== Assigned task ==
Of the lines below, write out exactly those from the line with "for (const push" through the line with "-0.045, base, -0.14));", both included, and skip the rest.
:::::
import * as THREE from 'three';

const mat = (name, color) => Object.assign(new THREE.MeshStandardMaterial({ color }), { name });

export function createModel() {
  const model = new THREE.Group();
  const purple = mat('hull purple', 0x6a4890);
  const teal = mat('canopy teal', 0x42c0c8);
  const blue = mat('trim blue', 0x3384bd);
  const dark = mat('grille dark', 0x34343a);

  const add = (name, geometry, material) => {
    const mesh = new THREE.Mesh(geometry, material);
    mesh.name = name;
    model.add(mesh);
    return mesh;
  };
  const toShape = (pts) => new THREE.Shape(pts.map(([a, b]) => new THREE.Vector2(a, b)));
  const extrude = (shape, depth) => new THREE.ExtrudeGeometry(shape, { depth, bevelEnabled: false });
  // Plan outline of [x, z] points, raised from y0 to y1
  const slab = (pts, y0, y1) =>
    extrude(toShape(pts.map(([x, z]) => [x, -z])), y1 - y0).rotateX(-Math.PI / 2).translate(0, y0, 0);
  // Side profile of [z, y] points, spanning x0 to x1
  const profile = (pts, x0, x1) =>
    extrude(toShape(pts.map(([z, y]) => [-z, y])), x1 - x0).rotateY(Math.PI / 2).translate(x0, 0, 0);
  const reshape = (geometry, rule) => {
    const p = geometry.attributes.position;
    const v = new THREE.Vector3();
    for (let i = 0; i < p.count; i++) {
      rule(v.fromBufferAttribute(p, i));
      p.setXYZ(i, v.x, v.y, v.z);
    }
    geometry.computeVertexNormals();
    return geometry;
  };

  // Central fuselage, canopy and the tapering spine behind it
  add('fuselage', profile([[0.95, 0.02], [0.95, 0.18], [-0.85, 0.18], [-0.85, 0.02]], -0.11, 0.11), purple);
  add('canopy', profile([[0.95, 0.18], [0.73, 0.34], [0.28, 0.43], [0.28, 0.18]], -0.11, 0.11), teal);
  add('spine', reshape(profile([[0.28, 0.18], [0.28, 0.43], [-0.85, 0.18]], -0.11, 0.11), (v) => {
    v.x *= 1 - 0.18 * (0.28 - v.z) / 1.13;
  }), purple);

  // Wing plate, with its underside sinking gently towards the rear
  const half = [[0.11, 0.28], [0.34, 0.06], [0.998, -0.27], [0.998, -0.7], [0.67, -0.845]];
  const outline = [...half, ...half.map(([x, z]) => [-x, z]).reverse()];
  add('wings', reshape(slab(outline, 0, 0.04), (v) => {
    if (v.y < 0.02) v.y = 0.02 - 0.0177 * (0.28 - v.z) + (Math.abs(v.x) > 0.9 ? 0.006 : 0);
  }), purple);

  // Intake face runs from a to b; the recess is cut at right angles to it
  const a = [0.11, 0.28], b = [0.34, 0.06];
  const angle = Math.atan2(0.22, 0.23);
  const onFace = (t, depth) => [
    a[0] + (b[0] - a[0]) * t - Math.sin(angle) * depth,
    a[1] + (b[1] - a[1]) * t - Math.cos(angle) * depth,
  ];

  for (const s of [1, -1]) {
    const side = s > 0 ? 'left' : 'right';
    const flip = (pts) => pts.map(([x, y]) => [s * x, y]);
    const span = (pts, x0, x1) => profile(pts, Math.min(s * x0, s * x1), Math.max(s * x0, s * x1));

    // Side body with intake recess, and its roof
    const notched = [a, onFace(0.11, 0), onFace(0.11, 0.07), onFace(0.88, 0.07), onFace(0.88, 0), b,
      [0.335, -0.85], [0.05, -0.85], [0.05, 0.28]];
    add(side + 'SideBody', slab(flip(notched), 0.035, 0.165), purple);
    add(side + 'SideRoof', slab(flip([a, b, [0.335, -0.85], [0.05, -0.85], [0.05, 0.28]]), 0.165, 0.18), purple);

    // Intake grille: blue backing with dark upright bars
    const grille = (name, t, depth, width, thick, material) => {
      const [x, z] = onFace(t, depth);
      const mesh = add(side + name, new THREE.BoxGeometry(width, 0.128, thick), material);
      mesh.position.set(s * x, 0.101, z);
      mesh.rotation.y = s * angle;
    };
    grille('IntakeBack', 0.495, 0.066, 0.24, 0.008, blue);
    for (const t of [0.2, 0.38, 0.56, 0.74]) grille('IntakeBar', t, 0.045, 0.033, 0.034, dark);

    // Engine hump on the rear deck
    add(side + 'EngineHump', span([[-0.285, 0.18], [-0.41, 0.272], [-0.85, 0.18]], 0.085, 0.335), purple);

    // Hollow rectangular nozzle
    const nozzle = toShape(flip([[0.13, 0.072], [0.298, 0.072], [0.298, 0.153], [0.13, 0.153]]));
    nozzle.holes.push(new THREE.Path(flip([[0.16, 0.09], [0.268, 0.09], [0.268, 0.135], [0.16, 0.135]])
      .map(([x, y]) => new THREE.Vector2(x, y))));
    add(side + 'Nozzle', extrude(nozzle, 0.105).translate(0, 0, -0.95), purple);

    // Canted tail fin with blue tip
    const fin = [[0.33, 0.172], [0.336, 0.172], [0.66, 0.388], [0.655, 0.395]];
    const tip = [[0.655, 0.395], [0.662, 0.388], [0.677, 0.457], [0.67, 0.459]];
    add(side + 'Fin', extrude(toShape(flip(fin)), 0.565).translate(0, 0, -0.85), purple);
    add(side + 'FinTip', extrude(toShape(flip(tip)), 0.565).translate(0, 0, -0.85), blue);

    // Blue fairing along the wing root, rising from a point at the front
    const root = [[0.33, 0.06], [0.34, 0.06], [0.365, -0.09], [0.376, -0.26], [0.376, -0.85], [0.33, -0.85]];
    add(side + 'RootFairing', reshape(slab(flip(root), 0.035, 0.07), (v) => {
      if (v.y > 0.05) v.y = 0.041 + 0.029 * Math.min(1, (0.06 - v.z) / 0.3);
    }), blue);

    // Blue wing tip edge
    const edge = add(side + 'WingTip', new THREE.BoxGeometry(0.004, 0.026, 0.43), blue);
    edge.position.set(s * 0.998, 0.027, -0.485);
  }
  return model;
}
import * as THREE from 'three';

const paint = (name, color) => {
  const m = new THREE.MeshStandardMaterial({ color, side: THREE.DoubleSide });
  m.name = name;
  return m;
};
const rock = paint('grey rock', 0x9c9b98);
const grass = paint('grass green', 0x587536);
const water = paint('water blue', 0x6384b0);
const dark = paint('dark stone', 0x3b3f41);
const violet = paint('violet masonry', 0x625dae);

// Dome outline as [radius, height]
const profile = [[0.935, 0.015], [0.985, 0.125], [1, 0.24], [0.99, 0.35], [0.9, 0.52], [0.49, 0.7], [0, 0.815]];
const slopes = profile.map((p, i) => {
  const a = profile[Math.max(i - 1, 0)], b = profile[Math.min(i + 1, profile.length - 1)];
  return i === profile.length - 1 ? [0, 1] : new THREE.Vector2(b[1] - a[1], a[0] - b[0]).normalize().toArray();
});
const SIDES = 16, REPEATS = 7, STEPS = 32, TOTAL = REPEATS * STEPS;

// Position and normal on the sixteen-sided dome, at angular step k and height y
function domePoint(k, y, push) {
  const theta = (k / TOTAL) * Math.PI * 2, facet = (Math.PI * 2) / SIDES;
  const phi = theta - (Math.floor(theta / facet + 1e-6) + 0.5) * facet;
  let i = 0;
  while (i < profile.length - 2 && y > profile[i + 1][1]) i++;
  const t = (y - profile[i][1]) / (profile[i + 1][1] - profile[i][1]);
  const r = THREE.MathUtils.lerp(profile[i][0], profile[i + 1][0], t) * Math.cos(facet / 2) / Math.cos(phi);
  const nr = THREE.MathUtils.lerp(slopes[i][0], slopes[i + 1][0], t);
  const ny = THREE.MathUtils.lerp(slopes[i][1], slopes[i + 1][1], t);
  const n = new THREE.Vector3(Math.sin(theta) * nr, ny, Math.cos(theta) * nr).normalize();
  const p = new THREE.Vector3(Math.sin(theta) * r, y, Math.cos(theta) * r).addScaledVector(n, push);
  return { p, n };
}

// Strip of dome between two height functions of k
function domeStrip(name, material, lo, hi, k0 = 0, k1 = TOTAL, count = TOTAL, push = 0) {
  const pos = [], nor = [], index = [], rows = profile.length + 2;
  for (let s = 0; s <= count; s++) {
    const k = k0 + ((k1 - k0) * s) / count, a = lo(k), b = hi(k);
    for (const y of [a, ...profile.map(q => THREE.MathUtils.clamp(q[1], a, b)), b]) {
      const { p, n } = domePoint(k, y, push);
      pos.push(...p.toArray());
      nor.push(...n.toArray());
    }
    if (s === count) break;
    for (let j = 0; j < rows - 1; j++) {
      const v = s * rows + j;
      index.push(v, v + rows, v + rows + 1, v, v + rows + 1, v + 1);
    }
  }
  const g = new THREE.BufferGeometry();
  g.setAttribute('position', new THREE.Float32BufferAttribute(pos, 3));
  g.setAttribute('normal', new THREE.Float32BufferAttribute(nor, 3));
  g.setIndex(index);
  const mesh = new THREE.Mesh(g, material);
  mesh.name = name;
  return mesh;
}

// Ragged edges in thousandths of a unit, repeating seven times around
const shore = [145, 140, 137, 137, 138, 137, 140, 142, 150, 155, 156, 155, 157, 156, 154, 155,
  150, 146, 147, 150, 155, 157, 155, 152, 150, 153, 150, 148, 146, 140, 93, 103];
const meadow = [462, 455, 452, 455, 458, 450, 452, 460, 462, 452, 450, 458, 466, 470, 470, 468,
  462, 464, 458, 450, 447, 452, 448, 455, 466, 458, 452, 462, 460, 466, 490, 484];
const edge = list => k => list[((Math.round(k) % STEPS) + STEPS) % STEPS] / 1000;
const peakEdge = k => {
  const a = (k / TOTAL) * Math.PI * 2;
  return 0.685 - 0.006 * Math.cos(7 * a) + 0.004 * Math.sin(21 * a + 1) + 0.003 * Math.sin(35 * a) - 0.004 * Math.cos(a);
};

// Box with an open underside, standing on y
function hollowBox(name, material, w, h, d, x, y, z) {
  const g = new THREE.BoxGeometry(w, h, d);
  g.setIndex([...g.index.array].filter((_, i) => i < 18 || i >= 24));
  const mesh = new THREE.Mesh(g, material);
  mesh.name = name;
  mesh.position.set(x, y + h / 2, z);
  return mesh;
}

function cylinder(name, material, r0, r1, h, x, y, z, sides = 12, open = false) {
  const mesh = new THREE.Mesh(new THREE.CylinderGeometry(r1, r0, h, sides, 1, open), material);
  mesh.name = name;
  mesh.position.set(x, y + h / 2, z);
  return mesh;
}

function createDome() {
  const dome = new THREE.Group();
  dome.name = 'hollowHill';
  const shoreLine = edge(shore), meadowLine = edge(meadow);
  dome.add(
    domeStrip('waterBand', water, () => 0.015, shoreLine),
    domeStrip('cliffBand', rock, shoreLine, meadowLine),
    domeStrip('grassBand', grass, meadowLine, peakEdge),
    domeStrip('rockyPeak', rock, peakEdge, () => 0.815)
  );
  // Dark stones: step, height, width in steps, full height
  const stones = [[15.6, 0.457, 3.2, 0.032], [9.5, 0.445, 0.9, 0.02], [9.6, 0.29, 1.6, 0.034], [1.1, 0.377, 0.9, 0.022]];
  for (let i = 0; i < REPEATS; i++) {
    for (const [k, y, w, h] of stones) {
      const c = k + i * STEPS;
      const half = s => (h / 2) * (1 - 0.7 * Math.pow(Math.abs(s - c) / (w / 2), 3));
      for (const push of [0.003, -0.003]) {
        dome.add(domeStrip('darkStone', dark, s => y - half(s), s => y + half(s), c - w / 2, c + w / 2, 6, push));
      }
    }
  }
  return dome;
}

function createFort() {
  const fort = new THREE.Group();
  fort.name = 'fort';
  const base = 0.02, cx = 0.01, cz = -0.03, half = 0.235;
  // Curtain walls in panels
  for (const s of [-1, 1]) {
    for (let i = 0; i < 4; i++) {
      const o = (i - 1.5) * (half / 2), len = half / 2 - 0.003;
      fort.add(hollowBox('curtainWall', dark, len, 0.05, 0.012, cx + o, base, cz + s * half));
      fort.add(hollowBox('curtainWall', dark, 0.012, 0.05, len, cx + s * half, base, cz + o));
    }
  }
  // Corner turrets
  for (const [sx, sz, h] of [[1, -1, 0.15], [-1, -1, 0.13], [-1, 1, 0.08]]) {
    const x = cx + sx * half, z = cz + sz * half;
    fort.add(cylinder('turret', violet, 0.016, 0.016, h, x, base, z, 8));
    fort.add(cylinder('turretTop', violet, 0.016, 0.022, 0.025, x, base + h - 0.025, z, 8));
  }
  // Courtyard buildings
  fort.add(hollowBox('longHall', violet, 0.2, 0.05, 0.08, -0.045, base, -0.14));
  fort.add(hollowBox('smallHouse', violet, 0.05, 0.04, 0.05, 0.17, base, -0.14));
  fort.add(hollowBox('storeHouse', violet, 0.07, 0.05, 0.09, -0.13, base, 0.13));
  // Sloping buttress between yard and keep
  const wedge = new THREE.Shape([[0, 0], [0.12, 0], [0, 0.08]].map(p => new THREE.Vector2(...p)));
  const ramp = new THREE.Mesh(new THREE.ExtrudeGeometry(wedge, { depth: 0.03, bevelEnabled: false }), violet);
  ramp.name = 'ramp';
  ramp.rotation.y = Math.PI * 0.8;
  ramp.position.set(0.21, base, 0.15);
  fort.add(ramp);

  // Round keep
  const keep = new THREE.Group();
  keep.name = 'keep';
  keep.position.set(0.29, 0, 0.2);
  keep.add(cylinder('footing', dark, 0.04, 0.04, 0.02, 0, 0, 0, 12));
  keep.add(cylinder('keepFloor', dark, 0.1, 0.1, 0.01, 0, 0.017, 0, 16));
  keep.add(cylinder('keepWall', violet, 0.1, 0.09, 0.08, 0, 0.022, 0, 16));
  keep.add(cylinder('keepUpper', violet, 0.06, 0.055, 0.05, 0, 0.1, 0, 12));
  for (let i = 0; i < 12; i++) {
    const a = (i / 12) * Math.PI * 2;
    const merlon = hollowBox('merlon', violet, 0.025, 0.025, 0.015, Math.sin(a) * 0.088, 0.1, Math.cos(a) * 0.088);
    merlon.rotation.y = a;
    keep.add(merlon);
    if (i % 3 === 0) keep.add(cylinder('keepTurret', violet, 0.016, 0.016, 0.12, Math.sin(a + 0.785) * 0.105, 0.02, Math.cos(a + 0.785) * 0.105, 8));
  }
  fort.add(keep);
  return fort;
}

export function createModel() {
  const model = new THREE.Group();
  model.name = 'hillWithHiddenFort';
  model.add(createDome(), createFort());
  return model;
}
:::::
== Solved problem ==
      for (const push of [0.003, -0.003]) {
        dome.add(domeStrip('darkStone', dark, s => y - half(s), s => y + half(s), c - w / 2, c + w / 2, 6, push));
      }
    }
  }
  return dome;
}

function createFort() {
  const fort = new THREE.Group();
  fort.name = 'fort';
  const base = 0.02, cx = 0.01, cz = -0.03, half = 0.235;
  // Curtain walls in panels
  for (const s of [-1, 1]) {
    for (let i = 0; i < 4; i++) {
      const o = (i - 1.5) * (half / 2), len = half / 2 - 0.003;
      fort.add(hollowBox('curtainWall', dark, len, 0.05, 0.012, cx + o, base, cz + s * half));
      fort.add(hollowBox('curtainWall', dark, 0.012, 0.05, len, cx + s * half, base, cz + o));
    }
  }
  // Corner turrets
  for (const [sx, sz, h] of [[1, -1, 0.15], [-1, -1, 0.13], [-1, 1, 0.08]]) {
    const x = cx + sx * half, z = cz + sz * half;
    fort.add(cylinder('turret', violet, 0.016, 0.016, h, x, base, z, 8));
    fort.add(cylinder('turretTop', violet, 0.016, 0.022, 0.025, x, base + h - 0.025, z, 8));
  }
  // Courtyard buildings
  fort.add(hollowBox('longHall', violet, 0.2, 0.05, 0.08, -0.045, base, -0.14));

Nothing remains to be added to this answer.